• What this task involves: Write out again, exactly, the lines below starting at the one with "end = bm.verts.new(tip)" and ending at the one with "mesh = bpy.data.meshes.new(name)".

• Exercise data:
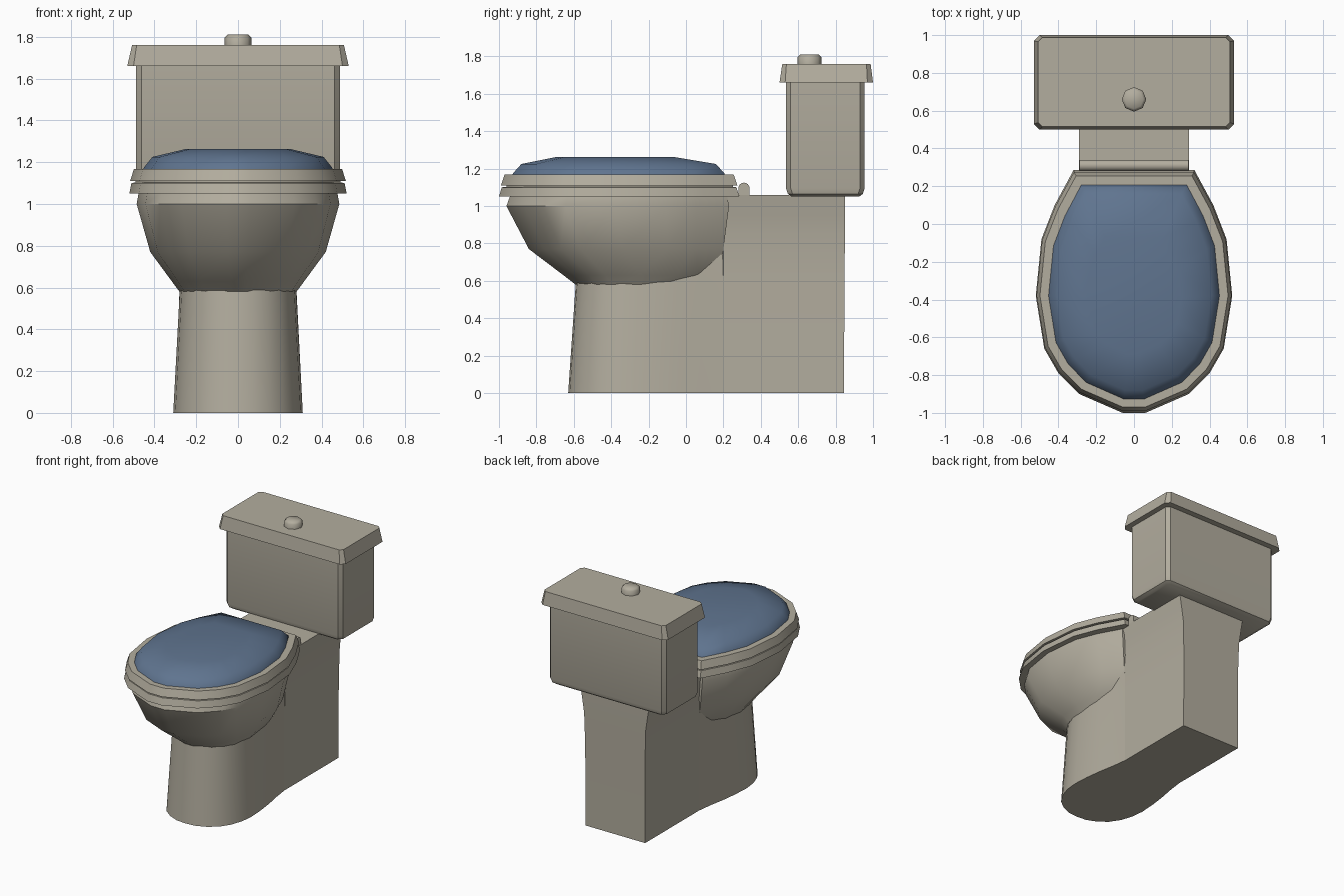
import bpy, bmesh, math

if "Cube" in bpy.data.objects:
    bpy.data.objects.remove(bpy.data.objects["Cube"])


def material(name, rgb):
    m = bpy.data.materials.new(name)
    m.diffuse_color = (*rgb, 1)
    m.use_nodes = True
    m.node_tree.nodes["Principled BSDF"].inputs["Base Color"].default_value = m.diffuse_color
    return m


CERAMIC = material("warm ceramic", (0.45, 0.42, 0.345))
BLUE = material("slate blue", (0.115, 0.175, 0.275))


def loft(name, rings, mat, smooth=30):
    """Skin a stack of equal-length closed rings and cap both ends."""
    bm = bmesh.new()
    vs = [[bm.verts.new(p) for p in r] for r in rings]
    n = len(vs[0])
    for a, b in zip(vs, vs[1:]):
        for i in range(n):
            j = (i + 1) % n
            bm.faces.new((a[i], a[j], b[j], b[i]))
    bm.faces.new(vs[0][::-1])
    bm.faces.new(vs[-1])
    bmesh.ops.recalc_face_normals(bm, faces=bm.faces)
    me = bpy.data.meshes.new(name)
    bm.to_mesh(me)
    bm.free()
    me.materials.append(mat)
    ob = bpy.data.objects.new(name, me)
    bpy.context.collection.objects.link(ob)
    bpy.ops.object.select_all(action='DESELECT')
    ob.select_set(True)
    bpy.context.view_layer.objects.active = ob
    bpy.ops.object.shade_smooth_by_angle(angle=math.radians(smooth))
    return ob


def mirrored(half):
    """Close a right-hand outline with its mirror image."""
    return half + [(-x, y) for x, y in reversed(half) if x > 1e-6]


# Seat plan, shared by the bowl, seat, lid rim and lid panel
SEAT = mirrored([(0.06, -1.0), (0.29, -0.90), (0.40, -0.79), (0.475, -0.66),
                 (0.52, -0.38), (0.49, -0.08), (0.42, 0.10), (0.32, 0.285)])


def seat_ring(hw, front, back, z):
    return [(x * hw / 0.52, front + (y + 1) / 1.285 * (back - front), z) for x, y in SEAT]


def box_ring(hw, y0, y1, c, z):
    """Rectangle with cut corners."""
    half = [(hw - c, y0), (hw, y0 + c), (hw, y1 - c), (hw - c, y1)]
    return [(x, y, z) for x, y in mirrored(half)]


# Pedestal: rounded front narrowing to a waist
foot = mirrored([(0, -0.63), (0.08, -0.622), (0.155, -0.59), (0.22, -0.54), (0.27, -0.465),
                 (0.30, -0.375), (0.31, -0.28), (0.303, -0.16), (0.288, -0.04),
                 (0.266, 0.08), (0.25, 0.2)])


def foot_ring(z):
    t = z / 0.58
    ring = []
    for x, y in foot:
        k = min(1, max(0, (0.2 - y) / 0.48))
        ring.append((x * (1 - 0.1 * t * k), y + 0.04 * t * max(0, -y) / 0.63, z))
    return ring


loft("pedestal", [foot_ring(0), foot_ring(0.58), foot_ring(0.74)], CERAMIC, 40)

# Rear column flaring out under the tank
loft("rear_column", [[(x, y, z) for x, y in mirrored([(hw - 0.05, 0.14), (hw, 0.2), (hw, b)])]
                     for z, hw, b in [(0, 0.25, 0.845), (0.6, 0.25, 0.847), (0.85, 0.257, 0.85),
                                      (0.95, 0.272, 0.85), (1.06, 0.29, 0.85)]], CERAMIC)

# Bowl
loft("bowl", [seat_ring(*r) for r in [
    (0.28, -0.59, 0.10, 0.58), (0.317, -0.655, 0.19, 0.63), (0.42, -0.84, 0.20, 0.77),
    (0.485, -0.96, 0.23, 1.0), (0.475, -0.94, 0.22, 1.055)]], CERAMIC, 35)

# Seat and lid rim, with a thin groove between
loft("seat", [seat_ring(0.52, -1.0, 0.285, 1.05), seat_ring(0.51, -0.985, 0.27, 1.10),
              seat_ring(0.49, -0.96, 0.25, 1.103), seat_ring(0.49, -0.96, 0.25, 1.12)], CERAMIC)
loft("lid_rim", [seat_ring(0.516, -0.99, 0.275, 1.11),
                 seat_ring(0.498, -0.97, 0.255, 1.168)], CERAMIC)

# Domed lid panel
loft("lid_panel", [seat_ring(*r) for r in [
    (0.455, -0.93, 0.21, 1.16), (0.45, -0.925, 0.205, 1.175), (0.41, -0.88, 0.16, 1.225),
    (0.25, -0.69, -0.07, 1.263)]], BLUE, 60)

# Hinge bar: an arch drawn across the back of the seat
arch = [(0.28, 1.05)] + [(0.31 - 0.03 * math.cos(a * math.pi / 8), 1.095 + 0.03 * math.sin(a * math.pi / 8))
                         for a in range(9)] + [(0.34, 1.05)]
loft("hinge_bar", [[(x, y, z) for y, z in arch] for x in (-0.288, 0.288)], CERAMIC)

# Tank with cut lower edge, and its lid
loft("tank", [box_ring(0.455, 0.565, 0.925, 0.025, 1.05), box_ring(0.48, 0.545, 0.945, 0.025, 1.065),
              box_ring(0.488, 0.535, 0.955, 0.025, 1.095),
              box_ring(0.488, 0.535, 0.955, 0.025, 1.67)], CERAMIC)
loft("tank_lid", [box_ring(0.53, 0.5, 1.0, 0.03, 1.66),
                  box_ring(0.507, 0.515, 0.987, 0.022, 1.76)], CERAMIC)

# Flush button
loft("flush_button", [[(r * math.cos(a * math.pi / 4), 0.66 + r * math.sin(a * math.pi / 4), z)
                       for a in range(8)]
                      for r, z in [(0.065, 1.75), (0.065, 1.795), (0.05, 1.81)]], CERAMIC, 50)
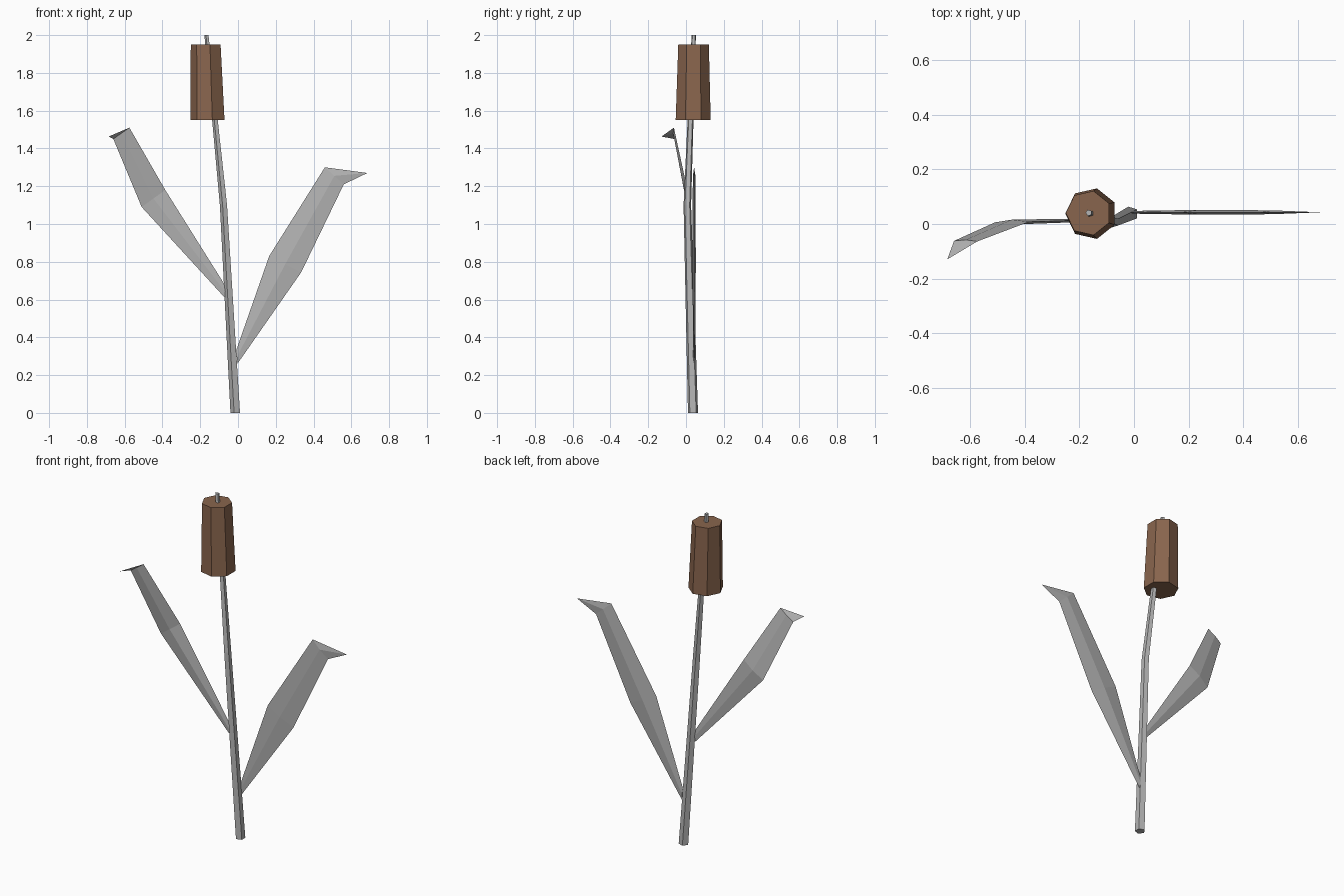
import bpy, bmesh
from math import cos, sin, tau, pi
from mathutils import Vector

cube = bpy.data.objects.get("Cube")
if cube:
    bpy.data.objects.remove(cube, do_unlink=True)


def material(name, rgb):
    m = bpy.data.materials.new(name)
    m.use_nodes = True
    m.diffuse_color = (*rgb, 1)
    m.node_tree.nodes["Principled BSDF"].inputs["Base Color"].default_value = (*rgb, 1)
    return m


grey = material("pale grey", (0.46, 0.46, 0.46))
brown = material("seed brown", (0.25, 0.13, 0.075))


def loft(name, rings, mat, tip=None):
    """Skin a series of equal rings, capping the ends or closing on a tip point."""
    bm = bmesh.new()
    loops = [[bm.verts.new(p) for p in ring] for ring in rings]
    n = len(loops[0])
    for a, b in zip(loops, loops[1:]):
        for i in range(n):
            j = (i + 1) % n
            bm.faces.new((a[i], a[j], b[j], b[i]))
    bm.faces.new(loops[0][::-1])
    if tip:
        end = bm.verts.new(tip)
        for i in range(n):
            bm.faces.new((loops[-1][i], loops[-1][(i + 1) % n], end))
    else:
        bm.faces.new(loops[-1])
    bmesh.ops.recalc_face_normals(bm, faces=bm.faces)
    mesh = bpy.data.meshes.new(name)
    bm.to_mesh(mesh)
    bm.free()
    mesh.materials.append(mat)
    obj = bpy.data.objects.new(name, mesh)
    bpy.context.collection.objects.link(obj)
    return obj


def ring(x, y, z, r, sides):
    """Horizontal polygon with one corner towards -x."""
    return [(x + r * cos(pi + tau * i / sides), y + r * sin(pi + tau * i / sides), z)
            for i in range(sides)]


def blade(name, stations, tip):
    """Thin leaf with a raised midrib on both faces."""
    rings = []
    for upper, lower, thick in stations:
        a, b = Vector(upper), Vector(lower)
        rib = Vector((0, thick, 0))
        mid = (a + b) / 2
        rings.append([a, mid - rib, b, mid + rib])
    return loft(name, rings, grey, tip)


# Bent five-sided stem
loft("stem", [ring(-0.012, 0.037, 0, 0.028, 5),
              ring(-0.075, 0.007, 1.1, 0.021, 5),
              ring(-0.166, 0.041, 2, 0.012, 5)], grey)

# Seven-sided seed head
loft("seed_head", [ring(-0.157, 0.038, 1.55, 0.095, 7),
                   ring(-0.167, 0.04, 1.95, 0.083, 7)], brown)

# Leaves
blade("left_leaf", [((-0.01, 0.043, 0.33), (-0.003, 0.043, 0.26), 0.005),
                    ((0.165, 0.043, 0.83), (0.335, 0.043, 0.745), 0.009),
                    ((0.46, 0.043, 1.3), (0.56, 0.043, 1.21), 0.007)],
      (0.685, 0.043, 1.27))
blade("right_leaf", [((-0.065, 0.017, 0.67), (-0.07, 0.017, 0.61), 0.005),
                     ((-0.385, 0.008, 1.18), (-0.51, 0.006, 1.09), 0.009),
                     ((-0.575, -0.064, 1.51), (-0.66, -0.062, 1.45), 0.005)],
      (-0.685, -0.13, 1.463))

• Answer section:
        end = bm.verts.new(tip)
        for i in range(n):
            bm.faces.new((loops[-1][i], loops[-1][(i + 1) % n], end))
    else:
        bm.faces.new(loops[-1])
    bmesh.ops.recalc_face_normals(bm, faces=bm.faces)
    mesh = bpy.data.meshes.new(name)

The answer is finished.